TASK INSTRUCTIONS
In the listing below, the lines starting with the line with "NOSE, NOSE_R = (0.459, 1.729), 0.065" and going on through the line with "angles = [radians(start" are to be reproduced exactly, and only those.

DATA TO PROCESS

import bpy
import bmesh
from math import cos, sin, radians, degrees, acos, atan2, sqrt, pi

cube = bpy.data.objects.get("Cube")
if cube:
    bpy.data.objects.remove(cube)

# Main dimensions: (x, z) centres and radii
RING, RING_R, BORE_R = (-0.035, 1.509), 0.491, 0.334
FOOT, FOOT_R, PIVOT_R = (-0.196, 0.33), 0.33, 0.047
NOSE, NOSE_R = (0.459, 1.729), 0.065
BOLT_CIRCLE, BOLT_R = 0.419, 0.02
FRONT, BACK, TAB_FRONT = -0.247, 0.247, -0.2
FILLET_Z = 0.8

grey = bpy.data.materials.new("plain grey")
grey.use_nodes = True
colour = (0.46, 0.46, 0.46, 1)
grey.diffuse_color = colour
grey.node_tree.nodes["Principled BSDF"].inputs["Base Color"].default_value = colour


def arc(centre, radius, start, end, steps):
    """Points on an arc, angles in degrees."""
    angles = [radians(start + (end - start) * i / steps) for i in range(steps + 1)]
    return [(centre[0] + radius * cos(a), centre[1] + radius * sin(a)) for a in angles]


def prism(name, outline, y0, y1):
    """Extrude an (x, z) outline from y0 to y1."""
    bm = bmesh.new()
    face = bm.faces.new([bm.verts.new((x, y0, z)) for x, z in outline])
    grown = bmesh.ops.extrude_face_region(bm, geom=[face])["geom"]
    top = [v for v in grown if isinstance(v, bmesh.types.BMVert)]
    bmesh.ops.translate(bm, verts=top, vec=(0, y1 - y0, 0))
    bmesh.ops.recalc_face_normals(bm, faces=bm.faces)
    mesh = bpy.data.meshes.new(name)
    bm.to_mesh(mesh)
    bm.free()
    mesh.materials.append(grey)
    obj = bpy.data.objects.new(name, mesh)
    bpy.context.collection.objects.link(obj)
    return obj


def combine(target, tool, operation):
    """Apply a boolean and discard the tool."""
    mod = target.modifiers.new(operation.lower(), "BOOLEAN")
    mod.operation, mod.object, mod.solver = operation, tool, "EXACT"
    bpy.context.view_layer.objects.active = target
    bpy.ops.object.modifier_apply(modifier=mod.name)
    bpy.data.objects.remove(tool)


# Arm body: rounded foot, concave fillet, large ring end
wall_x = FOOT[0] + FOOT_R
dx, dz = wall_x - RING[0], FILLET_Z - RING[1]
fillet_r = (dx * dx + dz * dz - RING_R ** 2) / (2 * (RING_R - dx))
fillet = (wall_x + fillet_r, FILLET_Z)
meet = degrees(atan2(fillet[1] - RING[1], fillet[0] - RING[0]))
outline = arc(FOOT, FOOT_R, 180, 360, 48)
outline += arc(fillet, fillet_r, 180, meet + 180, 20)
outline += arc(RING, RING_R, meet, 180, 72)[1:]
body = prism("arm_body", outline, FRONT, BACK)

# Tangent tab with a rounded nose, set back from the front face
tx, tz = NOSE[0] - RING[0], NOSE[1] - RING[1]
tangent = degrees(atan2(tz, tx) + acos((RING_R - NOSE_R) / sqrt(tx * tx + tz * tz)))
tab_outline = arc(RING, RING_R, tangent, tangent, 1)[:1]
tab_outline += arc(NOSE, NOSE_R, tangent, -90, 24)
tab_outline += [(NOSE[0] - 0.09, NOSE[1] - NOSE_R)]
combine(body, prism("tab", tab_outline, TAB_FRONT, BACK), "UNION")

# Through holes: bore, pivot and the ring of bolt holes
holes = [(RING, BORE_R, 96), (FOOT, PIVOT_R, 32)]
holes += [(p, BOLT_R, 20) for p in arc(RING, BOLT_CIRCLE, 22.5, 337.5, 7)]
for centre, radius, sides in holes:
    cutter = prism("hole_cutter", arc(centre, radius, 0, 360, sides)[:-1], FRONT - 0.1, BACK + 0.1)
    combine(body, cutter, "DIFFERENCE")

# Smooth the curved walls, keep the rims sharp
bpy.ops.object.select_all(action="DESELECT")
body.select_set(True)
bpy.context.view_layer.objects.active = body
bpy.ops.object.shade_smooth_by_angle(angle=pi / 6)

FINAL ANSWER
NOSE, NOSE_R = (0.459, 1.729), 0.065
BOLT_CIRCLE, BOLT_R = 0.419, 0.02
FRONT, BACK, TAB_FRONT = -0.247, 0.247, -0.2
FILLET_Z = 0.8

grey = bpy.data.materials.new("plain grey")
grey.use_nodes = True
colour = (0.46, 0.46, 0.46, 1)
grey.diffuse_color = colour
grey.node_tree.nodes["Principled BSDF"].inputs["Base Color"].default_value = colour


def arc(centre, radius, start, end, steps):
    """Points on an arc, angles in degrees."""
    angles = [radians(start + (end - start) * i / steps) for i in range(steps + 1)]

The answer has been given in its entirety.